--- START ---
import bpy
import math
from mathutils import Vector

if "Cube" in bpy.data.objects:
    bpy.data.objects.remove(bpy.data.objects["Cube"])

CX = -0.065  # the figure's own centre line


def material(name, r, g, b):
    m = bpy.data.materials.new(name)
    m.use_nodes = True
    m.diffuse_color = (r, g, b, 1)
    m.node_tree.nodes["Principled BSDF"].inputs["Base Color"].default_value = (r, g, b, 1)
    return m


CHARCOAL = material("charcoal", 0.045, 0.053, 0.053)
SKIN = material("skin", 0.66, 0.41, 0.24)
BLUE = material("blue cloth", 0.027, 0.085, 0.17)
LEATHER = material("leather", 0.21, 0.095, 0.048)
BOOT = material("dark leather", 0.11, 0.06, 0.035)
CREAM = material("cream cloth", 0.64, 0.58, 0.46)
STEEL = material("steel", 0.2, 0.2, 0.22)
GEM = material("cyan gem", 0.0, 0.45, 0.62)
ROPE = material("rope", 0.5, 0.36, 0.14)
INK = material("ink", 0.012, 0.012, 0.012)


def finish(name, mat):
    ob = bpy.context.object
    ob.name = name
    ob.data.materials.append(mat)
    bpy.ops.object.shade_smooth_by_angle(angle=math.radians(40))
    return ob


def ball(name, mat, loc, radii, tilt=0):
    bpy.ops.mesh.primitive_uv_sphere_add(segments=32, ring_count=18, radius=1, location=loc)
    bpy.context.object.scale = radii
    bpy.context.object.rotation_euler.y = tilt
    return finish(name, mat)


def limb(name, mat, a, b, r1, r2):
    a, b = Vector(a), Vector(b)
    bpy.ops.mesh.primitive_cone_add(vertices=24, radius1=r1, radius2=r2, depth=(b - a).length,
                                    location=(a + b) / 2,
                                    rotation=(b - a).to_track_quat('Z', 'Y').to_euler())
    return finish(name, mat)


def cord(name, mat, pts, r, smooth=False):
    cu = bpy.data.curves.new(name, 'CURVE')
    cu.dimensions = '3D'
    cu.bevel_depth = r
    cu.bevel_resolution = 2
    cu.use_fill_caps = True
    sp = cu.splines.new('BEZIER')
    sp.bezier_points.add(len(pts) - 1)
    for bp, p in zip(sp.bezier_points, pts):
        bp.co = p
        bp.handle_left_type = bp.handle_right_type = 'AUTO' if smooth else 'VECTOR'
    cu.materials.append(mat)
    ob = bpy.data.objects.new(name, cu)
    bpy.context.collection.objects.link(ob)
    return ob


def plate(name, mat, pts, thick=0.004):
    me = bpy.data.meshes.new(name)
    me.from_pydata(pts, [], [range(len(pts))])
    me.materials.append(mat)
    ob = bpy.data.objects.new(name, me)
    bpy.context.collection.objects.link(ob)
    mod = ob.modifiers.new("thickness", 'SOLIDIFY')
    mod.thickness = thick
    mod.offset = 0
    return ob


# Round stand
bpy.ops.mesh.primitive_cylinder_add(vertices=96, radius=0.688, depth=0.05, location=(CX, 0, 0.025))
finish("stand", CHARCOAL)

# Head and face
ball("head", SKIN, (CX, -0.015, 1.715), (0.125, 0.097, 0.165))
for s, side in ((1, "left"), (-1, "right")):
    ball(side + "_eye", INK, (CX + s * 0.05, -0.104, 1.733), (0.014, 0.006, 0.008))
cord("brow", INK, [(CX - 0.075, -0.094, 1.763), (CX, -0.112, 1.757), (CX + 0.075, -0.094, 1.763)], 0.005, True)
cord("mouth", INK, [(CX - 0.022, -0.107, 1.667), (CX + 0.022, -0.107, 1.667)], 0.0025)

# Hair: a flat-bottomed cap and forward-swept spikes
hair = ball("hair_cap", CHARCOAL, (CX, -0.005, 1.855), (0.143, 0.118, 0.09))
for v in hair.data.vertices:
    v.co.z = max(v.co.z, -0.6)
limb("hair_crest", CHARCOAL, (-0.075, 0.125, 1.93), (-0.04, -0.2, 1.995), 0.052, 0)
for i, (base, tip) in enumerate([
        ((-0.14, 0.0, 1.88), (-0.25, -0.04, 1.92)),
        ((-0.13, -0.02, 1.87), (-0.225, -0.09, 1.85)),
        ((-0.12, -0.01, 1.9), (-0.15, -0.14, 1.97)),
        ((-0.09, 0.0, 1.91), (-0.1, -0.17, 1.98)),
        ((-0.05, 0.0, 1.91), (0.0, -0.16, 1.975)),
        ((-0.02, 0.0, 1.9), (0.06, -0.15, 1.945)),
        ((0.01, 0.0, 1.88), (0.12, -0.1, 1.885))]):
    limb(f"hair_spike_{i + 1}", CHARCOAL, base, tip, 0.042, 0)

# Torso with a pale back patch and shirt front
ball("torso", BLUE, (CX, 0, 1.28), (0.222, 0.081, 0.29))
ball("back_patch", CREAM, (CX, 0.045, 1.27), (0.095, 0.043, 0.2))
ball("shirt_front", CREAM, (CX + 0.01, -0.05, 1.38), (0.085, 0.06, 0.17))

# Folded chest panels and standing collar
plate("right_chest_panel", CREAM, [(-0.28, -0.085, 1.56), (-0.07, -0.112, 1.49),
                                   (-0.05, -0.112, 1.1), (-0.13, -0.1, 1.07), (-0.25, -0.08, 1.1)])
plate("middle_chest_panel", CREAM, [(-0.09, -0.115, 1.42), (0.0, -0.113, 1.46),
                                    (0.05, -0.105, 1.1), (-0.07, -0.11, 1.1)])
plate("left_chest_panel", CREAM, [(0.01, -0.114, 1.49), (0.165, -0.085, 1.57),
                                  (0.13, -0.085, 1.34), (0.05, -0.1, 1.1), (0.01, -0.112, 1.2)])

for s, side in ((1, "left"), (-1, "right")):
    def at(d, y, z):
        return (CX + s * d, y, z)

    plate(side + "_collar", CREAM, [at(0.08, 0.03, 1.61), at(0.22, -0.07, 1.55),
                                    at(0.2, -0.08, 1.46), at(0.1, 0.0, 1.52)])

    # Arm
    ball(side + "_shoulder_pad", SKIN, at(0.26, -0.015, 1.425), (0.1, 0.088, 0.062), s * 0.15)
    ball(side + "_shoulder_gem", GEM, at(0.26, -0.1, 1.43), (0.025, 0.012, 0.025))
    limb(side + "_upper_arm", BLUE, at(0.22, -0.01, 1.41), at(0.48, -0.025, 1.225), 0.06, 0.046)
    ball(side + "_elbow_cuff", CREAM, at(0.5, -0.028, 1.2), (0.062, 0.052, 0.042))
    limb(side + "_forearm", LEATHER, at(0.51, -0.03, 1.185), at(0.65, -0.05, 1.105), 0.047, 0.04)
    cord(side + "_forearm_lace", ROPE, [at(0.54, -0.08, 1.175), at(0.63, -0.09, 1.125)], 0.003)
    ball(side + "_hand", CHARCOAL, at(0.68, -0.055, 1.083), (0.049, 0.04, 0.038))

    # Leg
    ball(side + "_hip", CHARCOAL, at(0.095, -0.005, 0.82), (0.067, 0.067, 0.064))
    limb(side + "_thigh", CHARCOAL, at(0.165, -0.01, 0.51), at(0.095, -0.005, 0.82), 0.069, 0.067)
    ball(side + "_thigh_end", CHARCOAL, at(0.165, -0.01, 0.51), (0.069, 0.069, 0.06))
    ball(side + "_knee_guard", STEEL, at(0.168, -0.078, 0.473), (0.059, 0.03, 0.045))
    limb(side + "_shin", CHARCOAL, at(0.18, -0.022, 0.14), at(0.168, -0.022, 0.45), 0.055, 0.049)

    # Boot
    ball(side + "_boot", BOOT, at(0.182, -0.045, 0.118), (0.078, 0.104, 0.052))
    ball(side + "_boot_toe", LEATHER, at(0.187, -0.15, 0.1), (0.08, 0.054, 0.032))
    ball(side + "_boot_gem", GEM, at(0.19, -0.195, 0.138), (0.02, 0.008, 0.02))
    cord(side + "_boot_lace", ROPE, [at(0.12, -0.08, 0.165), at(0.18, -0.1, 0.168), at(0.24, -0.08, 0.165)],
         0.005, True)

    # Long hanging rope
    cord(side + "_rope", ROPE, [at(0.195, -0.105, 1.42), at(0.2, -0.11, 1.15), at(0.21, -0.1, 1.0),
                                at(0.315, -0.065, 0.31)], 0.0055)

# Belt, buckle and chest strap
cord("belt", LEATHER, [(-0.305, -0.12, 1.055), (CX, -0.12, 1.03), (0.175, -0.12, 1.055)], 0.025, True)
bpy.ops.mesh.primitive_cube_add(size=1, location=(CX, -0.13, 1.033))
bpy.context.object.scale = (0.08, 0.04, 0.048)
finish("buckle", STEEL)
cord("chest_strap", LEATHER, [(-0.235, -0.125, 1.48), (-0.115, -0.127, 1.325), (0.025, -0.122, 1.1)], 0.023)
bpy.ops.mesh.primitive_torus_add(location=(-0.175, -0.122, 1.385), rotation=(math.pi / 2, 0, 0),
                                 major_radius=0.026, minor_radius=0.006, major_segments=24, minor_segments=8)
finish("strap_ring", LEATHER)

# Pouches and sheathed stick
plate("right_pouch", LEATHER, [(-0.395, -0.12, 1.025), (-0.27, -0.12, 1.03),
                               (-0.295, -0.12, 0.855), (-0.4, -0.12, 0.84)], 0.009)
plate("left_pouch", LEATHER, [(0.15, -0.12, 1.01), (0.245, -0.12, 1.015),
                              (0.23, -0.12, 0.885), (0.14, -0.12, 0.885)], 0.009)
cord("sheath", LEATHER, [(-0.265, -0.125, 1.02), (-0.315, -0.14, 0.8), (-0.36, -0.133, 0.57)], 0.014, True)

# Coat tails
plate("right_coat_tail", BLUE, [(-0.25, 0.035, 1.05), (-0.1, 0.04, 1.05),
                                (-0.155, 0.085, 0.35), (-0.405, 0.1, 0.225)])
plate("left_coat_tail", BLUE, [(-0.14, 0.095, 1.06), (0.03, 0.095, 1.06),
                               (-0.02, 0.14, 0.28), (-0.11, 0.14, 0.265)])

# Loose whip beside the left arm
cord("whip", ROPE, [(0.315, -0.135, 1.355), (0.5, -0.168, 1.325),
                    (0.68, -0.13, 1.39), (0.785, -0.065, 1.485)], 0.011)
--- END ---
--- START ---
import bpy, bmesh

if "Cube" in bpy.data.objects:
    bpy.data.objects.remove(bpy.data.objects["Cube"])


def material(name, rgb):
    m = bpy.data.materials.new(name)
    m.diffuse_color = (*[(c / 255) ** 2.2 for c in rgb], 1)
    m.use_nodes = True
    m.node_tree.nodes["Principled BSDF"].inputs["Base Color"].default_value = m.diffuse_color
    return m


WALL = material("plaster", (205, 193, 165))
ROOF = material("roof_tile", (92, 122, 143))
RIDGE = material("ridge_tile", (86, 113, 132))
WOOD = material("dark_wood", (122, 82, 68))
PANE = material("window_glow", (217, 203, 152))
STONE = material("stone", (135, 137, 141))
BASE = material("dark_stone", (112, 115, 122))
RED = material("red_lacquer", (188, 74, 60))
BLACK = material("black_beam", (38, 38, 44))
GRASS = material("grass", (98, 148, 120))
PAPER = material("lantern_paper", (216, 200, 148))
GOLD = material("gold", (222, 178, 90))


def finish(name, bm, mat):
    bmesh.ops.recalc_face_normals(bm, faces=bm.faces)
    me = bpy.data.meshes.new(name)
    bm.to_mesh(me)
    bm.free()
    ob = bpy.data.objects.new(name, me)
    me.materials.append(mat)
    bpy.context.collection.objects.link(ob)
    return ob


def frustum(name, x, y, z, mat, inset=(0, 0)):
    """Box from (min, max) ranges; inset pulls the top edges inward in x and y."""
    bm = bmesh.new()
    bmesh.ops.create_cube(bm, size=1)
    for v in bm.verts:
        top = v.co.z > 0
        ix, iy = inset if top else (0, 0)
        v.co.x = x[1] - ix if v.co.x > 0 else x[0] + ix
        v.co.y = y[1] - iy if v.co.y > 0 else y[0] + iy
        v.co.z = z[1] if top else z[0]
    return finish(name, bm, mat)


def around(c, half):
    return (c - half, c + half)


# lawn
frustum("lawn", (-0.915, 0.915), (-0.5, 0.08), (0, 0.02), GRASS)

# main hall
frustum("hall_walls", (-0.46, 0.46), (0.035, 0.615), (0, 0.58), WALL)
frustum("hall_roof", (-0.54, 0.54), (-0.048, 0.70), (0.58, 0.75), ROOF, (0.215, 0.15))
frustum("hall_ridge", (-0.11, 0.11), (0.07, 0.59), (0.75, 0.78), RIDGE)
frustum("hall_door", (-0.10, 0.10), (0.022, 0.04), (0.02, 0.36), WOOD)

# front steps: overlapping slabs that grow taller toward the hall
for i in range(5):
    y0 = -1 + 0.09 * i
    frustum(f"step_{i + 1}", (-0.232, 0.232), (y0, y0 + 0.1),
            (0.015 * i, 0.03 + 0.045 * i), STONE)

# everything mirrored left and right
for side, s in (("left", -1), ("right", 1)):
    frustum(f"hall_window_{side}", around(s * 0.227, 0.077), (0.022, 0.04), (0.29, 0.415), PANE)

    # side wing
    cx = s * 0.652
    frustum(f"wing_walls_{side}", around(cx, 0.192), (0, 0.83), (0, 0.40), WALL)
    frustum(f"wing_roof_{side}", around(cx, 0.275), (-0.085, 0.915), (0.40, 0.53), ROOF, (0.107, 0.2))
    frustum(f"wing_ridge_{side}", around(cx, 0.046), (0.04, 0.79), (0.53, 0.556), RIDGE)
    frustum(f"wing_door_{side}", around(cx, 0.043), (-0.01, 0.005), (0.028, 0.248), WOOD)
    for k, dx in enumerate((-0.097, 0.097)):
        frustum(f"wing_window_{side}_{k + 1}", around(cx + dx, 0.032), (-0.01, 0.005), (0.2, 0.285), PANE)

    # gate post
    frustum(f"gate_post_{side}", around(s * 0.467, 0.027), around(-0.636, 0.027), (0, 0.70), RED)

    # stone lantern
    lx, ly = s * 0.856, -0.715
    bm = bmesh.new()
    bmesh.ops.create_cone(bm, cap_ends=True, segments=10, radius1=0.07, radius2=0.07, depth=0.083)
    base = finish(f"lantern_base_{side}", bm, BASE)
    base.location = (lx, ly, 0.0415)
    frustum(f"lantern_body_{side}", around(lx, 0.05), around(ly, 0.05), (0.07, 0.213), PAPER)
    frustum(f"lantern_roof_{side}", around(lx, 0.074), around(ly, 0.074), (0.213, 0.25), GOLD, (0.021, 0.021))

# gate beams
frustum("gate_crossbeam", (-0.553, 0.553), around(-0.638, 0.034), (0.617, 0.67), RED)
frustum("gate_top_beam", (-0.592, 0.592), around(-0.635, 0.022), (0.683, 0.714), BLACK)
--- END ---
--- START ---
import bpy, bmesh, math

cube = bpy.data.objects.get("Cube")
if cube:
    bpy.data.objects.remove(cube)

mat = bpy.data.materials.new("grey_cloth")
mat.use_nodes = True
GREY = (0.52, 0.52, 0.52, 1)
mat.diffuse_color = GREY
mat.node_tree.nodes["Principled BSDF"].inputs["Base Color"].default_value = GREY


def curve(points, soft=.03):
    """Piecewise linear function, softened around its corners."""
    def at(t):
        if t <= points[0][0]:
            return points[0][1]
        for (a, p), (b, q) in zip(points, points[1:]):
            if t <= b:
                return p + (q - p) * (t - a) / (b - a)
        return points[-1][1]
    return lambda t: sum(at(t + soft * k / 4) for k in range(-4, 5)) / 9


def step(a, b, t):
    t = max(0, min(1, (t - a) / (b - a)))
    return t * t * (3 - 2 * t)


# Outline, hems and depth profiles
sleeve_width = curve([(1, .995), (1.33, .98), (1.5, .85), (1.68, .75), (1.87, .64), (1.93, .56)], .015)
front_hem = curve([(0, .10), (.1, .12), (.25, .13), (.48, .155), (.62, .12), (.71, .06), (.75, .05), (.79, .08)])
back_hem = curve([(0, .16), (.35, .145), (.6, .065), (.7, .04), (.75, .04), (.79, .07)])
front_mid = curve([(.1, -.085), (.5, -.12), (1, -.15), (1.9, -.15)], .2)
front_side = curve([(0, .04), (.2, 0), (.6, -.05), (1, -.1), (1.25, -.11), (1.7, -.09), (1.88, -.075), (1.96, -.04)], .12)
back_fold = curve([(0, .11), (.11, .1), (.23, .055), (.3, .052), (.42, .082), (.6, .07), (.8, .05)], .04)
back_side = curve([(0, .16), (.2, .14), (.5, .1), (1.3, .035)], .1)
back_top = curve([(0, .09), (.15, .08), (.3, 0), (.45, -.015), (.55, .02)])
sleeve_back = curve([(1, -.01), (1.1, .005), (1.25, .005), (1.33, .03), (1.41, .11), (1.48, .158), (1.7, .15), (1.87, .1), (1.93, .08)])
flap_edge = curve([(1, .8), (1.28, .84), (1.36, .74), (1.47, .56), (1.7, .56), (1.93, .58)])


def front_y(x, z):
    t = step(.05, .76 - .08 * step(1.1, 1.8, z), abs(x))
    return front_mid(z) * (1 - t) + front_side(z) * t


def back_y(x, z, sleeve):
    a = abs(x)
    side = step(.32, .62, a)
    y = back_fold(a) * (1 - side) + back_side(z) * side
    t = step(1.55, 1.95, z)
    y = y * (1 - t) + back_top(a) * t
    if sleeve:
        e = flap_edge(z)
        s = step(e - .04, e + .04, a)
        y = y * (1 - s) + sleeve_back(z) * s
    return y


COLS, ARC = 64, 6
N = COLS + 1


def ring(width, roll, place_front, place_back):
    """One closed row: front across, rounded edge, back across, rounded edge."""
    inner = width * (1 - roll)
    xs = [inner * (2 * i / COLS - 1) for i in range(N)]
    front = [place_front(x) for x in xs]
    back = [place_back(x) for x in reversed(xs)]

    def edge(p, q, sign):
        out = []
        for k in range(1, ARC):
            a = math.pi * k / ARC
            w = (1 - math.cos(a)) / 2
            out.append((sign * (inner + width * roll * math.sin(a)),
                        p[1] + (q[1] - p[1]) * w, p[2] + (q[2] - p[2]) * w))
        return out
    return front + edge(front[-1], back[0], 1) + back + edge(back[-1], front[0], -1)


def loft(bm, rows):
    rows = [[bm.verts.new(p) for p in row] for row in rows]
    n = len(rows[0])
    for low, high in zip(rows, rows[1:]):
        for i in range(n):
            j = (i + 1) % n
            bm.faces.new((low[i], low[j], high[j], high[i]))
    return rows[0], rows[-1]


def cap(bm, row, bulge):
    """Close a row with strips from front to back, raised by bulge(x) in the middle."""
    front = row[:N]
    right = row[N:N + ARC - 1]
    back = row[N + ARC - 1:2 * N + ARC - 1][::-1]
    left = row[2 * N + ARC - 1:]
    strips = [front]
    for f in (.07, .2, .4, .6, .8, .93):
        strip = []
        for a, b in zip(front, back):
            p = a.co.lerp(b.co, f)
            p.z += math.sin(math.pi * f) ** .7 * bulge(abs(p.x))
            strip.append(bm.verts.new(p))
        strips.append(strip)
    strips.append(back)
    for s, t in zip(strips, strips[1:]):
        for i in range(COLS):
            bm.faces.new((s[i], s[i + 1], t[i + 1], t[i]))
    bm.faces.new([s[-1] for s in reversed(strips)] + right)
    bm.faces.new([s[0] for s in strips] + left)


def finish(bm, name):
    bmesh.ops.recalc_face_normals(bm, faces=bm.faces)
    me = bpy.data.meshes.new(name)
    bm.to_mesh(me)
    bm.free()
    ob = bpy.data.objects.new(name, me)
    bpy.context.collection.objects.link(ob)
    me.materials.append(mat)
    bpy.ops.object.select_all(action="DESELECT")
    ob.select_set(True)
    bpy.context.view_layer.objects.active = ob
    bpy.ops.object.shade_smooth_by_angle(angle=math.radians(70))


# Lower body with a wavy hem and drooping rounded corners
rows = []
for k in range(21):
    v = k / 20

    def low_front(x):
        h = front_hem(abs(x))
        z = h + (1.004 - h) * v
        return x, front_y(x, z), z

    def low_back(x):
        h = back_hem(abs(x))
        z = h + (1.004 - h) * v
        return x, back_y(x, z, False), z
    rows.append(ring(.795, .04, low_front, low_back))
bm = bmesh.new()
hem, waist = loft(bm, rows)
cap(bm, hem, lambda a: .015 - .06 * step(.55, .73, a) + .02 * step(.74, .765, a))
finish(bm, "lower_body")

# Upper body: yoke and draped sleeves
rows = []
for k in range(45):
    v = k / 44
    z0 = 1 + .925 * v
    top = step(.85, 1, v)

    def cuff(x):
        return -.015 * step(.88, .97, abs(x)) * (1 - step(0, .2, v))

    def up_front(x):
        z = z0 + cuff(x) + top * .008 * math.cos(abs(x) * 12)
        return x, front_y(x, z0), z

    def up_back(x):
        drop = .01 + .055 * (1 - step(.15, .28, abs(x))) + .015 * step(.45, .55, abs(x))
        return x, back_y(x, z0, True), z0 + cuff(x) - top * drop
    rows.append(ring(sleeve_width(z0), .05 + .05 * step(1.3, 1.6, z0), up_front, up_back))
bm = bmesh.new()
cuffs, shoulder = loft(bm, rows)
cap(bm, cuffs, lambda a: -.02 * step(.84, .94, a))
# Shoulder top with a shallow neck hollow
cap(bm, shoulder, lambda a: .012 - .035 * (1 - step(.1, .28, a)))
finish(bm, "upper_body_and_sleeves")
--- END ---
▶ **What is being asked**
Return a copy of each line in the entries that carries the string "buckle".

▶ **Worked solution**
# Belt, buckle and chest strap
finish("buckle", STEEL)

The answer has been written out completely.